**WHAT IS NEEDED:** Repeat every entry exactly. Pictures stay out.

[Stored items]
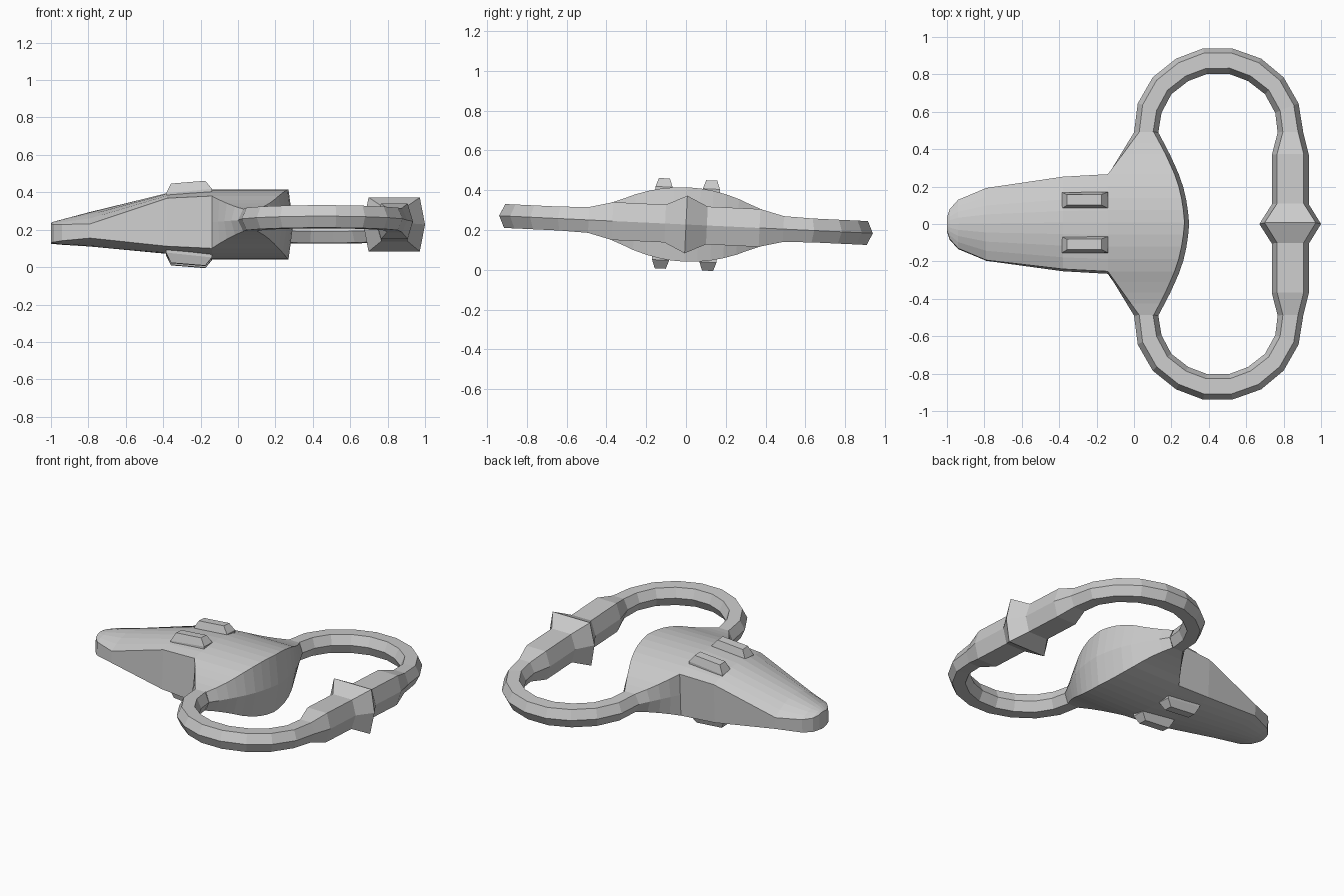
import bpy, bmesh
from mathutils import Matrix, Vector

if "Cube" in bpy.data.objects:
    bpy.data.objects.remove(bpy.data.objects["Cube"])

CZ = 0.228                                   # mid height of the whole model
PIVOT = Vector((0, 0, CZ))
TILT = Matrix.Translation(PIVOT) @ Matrix.Rotation(-0.047, 4, 'X') @ Matrix.Translation(-PIVOT)
INSET = 0.028                                # how far the mid edge sticks out


def loft(bm, sections, closed=True, cap_start=False):
    rows = [[bm.verts.new(p) for p in s] for s in sections]
    n = len(rows[0])
    for a, b in zip(rows, rows[1:]):
        for i in range(n if closed else n - 1):
            j = (i + 1) % n
            bm.faces.new((a[i], a[j], b[j], b[i]))
    if cap_start:
        bm.faces.new(rows[0])


def mirrored(sections, axis):
    out = []
    for s in sections:
        pts = [Vector(p) for p in s]
        for p in pts:
            p[axis] = (2 * CZ if axis == 2 else 0) - p[axis]
        out.append(pts)
    return out


def finish(bm, name):
    bmesh.ops.remove_doubles(bm, verts=bm.verts, dist=0.0005)
    bmesh.ops.recalc_face_normals(bm, faces=bm.faces)
    bm.transform(TILT)
    me = bpy.data.meshes.new(name)
    bm.to_mesh(me)
    bm.free()
    ob = bpy.data.objects.new(name, me)
    bpy.context.collection.objects.link(ob)
    return ob


def hexagon(y_out, y_in, h):
    # six-sided section between an outer and an inner plan point
    o, i = Vector(y_out), Vector(y_in)
    d = (i - o).normalized() * INSET
    up = [(*(o + d), CZ + h), (*(i - d), CZ + h)]
    dn = [(*(i - d), CZ - h), (*(o + d), CZ - h)]
    return [(*o, CZ), *up, (*i, CZ), *dn]


# Hull: pointed nose (x, half width, upper centre, upper edge, lower edge, lower centre)
bm = bmesh.new()
stations = [
    (-1.0, 0.035, 0.235, 0.23, 0.13, 0.125),
    (-0.985, 0.08, 0.243, 0.223, 0.13, 0.124),
    (-0.94, 0.13, 0.255, 0.222, 0.135, 0.12),
    (-0.79, 0.193, 0.295, 0.222, 0.146, 0.11),
    (-0.38, 0.247, 0.395, 0.357, 0.10, 0.072),
    (-0.14, 0.26, CZ + 0.187, CZ + 0.14, CZ - 0.14, CZ - 0.187),
]
T = [i / 4 for i in range(-4, 5)]
nose = []
for x, w, uc, ue, le, lc in stations:
    top = [(x, w * t, uc + (ue - uc) * t * t) for t in T]
    bot = [(x, w * t, lc + (le - lc) * t * t) for t in reversed(T)]
    nose.append(top + bot)
loft(bm, nose, cap_start=True)

# Hull: rear centre block with a curved, ridged back
rear_x = [0.295, 0.289, 0.279, 0.264, 0.242]
centre = []
for t in T:
    xr, h = rear_x[round(abs(t) * 4)], 0.187 - 0.047 * t * t
    centre.append([(-0.14, 0.26 * t, CZ + h), (xr - 0.025, 0.26 * t, CZ + h), (xr, 0.26 * t, CZ),
                   (xr - 0.025, 0.26 * t, CZ - h), (-0.14, 0.26 * t, CZ - h)])
loft(bm, centre, closed=False)

# Hull: side wings sweeping down to the handle ends
wing = []
for y, xr, h in [(0.26, 0.242, 0.14), (0.315, 0.218, 0.117), (0.37, 0.193, 0.096),
                 (0.43, 0.162, 0.076), (0.49, 0.13, 0.06)]:
    k = (y - 0.26) / 0.23
    xf, c = -0.14 + 0.14 * k, INSET * k
    wing.append([(xf, y, CZ), (xf + c, y, CZ + h), (xr - 0.025, y, CZ + h), (xr, y, CZ),
                 (xr - 0.025, y, CZ - h), (xf + c, y, CZ - h)])
loft(bm, wing)
loft(bm, mirrored(wing, 1))
finish(bm, "hull")

# Handle loop: outer and inner plan points with half height, one side mirrored
plan = [
    ((0, 0.49), (0.13, 0.49), 0.06),
    ((0.02, 0.645), (0.147, 0.595), 0.06),
    ((0.1, 0.785), (0.2, 0.695), 0.06),
    ((0.225, 0.885), (0.29, 0.765), 0.06),
    ((0.37, 0.94), (0.39, 0.803), 0.06),
    ((0.525, 0.94), (0.51, 0.803), 0.06),
    ((0.68, 0.885), (0.61, 0.765), 0.06),
    ((0.8, 0.785), (0.7, 0.695), 0.06),
    ((0.88, 0.645), (0.755, 0.595), 0.06),
    ((0.905, 0.49), (0.768, 0.49), 0.065),
    ((0.935, 0.37), (0.737, 0.37), 0.095),
    ((0.935, 0.105), (0.737, 0.105), 0.095),
    ((1.0, 0), (0.67, 0), 0.145),
]
bm = bmesh.new()
side = [hexagon(*p) for p in plan]
loft(bm, side)
loft(bm, mirrored(side, 1))
finish(bm, "handle_loop")

# Four small tapered fins, two above and two below
base = [(-0.385, 0.076, 0.37), (-0.14, 0.076, 0.37), (-0.14, 0.162, 0.37), (-0.385, 0.162, 0.37)]
foot = [(x, y, 0.412 if x > -0.2 else 0.386) for x, y, z in base]
tip = [(-0.358, 0.091, 0.44), (-0.175, 0.091, 0.455), (-0.175, 0.147, 0.455), (-0.358, 0.147, 0.44)]
upper = [tip, foot, base]
for label, secs in (("upper", upper), ("lower", mirrored(upper, 2))):
    for hand, s in (("left", secs), ("right", mirrored(secs, 1))):
        bm = bmesh.new()
        loft(bm, s, cap_start=True)
        finish(bm, f"{label}_{hand}_fin")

**SOLUTION BELOW:**
import bpy, bmesh
from mathutils import Matrix, Vector

if "Cube" in bpy.data.objects:
    bpy.data.objects.remove(bpy.data.objects["Cube"])

CZ = 0.228                                   # mid height of the whole model
PIVOT = Vector((0, 0, CZ))
TILT = Matrix.Translation(PIVOT) @ Matrix.Rotation(-0.047, 4, 'X') @ Matrix.Translation(-PIVOT)
INSET = 0.028                                # how far the mid edge sticks out


def loft(bm, sections, closed=True, cap_start=False):
    rows = [[bm.verts.new(p) for p in s] for s in sections]
    n = len(rows[0])
    for a, b in zip(rows, rows[1:]):
        for i in range(n if closed else n - 1):
            j = (i + 1) % n
            bm.faces.new((a[i], a[j], b[j], b[i]))
    if cap_start:
        bm.faces.new(rows[0])


def mirrored(sections, axis):
    out = []
    for s in sections:
        pts = [Vector(p) for p in s]
        for p in pts:
            p[axis] = (2 * CZ if axis == 2 else 0) - p[axis]
        out.append(pts)
    return out


def finish(bm, name):
    bmesh.ops.remove_doubles(bm, verts=bm.verts, dist=0.0005)
    bmesh.ops.recalc_face_normals(bm, faces=bm.faces)
    bm.transform(TILT)
    me = bpy.data.meshes.new(name)
    bm.to_mesh(me)
    bm.free()
    ob = bpy.data.objects.new(name, me)
    bpy.context.collection.objects.link(ob)
    return ob


def hexagon(y_out, y_in, h):
    # six-sided section between an outer and an inner plan point
    o, i = Vector(y_out), Vector(y_in)
    d = (i - o).normalized() * INSET
    up = [(*(o + d), CZ + h), (*(i - d), CZ + h)]
    dn = [(*(i - d), CZ - h), (*(o + d), CZ - h)]
    return [(*o, CZ), *up, (*i, CZ), *dn]


# Hull: pointed nose (x, half width, upper centre, upper edge, lower edge, lower centre)
bm = bmesh.new()
stations = [
    (-1.0, 0.035, 0.235, 0.23, 0.13, 0.125),
    (-0.985, 0.08, 0.243, 0.223, 0.13, 0.124),
    (-0.94, 0.13, 0.255, 0.222, 0.135, 0.12),
    (-0.79, 0.193, 0.295, 0.222, 0.146, 0.11),
    (-0.38, 0.247, 0.395, 0.357, 0.10, 0.072),
    (-0.14, 0.26, CZ + 0.187, CZ + 0.14, CZ - 0.14, CZ - 0.187),
]
T = [i / 4 for i in range(-4, 5)]
nose = []
for x, w, uc, ue, le, lc in stations:
    top = [(x, w * t, uc + (ue - uc) * t * t) for t in T]
    bot = [(x, w * t, lc + (le - lc) * t * t) for t in reversed(T)]
    nose.append(top + bot)
loft(bm, nose, cap_start=True)

# Hull: rear centre block with a curved, ridged back
rear_x = [0.295, 0.289, 0.279, 0.264, 0.242]
centre = []
for t in T:
    xr, h = rear_x[round(abs(t) * 4)], 0.187 - 0.047 * t * t
    centre.append([(-0.14, 0.26 * t, CZ + h), (xr - 0.025, 0.26 * t, CZ + h), (xr, 0.26 * t, CZ),
                   (xr - 0.025, 0.26 * t, CZ - h), (-0.14, 0.26 * t, CZ - h)])
loft(bm, centre, closed=False)

# Hull: side wings sweeping down to the handle ends
wing = []
for y, xr, h in [(0.26, 0.242, 0.14), (0.315, 0.218, 0.117), (0.37, 0.193, 0.096),
                 (0.43, 0.162, 0.076), (0.49, 0.13, 0.06)]:
    k = (y - 0.26) / 0.23
    xf, c = -0.14 + 0.14 * k, INSET * k
    wing.append([(xf, y, CZ), (xf + c, y, CZ + h), (xr - 0.025, y, CZ + h), (xr, y, CZ),
                 (xr - 0.025, y, CZ - h), (xf + c, y, CZ - h)])
loft(bm, wing)
loft(bm, mirrored(wing, 1))
finish(bm, "hull")

# Handle loop: outer and inner plan points with half height, one side mirrored
plan = [
    ((0, 0.49), (0.13, 0.49), 0.06),
    ((0.02, 0.645), (0.147, 0.595), 0.06),
    ((0.1, 0.785), (0.2, 0.695), 0.06),
    ((0.225, 0.885), (0.29, 0.765), 0.06),
    ((0.37, 0.94), (0.39, 0.803), 0.06),
    ((0.525, 0.94), (0.51, 0.803), 0.06),
    ((0.68, 0.885), (0.61, 0.765), 0.06),
    ((0.8, 0.785), (0.7, 0.695), 0.06),
    ((0.88, 0.645), (0.755, 0.595), 0.06),
    ((0.905, 0.49), (0.768, 0.49), 0.065),
    ((0.935, 0.37), (0.737, 0.37), 0.095),
    ((0.935, 0.105), (0.737, 0.105), 0.095),
    ((1.0, 0), (0.67, 0), 0.145),
]
bm = bmesh.new()
side = [hexagon(*p) for p in plan]
loft(bm, side)
loft(bm, mirrored(side, 1))
finish(bm, "handle_loop")

# Four small tapered fins, two above and two below
base = [(-0.385, 0.076, 0.37), (-0.14, 0.076, 0.37), (-0.14, 0.162, 0.37), (-0.385, 0.162, 0.37)]
foot = [(x, y, 0.412 if x > -0.2 else 0.386) for x, y, z in base]
tip = [(-0.358, 0.091, 0.44), (-0.175, 0.091, 0.455), (-0.175, 0.147, 0.455), (-0.358, 0.147, 0.44)]
upper = [tip, foot, base]
for label, secs in (("upper", upper), ("lower", mirrored(upper, 2))):
    for hand, s in (("left", secs), ("right", mirrored(secs, 1))):
        bm = bmesh.new()
        loft(bm, s, cap_start=True)
        finish(bm, f"{label}_{hand}_fin")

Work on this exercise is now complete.